#### What this task involves:
Return every line in the entries below where the word "math" shows up.

═══ Extracted entries ═══

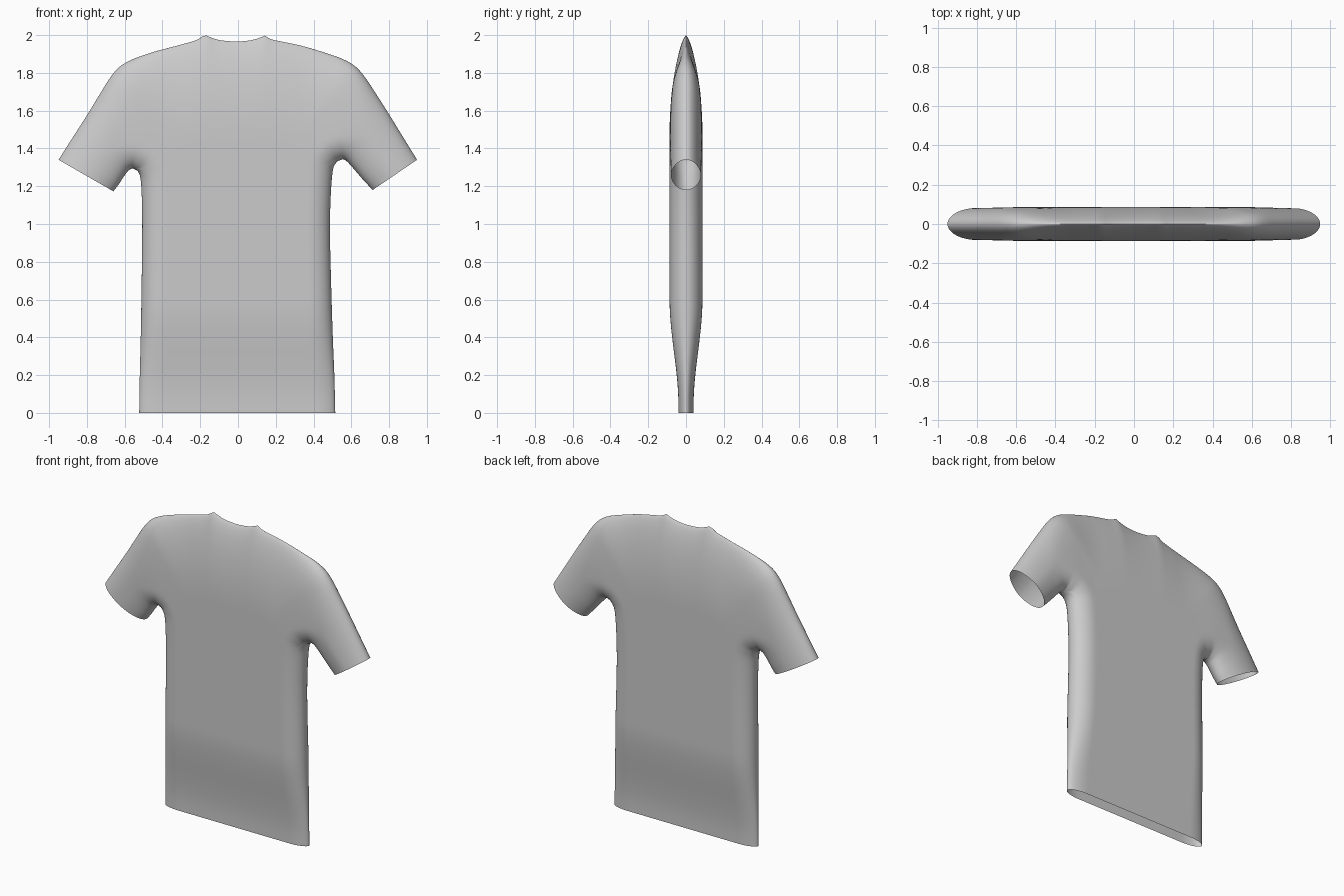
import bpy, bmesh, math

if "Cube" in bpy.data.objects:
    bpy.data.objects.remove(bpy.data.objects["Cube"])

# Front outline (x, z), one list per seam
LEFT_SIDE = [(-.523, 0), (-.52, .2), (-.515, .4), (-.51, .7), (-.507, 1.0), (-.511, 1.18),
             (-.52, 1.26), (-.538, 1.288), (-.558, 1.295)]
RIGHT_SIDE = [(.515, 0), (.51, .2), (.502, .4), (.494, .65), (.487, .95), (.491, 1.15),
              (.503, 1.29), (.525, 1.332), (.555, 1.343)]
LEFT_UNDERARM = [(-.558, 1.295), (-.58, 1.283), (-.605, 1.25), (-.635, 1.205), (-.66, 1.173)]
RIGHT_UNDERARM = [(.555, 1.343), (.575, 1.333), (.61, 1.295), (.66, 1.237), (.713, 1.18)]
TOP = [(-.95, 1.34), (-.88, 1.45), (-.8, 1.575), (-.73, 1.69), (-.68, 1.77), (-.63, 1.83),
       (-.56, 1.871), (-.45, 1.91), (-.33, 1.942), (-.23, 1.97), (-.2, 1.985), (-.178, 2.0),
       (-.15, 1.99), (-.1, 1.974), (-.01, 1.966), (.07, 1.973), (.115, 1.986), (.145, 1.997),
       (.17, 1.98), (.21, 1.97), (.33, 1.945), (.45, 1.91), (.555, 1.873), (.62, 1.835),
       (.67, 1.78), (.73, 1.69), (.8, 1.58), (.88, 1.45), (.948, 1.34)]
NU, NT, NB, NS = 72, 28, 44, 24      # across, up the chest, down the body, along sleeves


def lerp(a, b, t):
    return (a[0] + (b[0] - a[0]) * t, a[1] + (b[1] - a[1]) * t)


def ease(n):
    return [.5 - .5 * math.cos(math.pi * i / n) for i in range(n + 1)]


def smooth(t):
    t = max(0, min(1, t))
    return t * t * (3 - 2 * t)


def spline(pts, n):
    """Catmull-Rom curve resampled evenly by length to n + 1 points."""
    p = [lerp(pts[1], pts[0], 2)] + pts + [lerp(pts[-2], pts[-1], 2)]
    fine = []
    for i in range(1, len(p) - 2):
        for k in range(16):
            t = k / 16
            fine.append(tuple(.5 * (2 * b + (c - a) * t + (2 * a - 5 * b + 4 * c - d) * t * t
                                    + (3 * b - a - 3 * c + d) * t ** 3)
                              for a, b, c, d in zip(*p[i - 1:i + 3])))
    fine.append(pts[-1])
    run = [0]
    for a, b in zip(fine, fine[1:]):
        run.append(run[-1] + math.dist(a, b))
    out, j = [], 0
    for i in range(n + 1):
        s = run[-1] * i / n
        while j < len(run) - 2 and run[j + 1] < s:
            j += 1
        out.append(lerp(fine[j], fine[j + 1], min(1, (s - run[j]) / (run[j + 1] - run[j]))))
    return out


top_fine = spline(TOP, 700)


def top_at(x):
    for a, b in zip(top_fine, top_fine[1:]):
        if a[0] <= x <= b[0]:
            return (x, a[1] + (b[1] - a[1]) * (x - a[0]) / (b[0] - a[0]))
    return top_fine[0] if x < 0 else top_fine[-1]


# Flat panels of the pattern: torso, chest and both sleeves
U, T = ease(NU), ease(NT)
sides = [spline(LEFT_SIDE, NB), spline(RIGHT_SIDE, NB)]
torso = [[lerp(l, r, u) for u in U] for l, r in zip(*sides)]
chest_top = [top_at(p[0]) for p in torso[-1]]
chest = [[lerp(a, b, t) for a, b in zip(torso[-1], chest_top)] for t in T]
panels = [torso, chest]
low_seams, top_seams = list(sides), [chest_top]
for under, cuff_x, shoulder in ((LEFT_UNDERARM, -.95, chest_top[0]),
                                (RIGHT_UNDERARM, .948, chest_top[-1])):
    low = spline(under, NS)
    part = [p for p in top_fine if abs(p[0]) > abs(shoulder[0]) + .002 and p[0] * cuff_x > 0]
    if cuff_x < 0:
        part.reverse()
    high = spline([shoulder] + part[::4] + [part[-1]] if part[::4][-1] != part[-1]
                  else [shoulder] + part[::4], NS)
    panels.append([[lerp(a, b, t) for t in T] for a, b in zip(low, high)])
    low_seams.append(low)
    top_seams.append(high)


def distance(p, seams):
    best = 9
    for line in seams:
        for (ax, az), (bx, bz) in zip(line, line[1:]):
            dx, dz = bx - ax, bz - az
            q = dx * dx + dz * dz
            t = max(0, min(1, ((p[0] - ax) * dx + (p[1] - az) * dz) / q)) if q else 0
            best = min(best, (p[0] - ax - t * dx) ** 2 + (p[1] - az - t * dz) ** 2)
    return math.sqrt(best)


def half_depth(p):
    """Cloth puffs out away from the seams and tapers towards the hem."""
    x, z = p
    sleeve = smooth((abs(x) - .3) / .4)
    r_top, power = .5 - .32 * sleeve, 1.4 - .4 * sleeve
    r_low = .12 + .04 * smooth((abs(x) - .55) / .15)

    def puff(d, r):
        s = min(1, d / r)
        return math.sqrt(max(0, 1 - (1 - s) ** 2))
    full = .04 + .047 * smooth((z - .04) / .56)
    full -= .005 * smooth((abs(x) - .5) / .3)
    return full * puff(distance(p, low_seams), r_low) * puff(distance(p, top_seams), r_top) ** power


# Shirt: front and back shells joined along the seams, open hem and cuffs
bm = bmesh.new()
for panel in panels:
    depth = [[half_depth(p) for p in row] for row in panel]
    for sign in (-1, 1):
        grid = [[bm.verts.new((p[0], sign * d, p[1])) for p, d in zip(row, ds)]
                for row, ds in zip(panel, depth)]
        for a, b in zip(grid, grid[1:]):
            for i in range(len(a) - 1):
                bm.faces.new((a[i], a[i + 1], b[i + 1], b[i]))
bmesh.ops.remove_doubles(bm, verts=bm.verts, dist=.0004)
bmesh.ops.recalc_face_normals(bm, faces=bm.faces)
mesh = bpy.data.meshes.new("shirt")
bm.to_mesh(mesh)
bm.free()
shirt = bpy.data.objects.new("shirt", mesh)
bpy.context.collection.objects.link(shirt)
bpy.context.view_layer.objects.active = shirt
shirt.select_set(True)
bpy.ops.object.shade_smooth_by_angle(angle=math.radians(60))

═══

#### Solution to this exercise:
import bpy, bmesh, math
    return [.5 - .5 * math.cos(math.pi * i / n) for i in range(n + 1)]
        run.append(run[-1] + math.dist(a, b))
    return math.sqrt(best)
        return math.sqrt(max(0, 1 - (1 - s) ** 2))
bpy.ops.object.shade_smooth_by_angle(angle=math.radians(60))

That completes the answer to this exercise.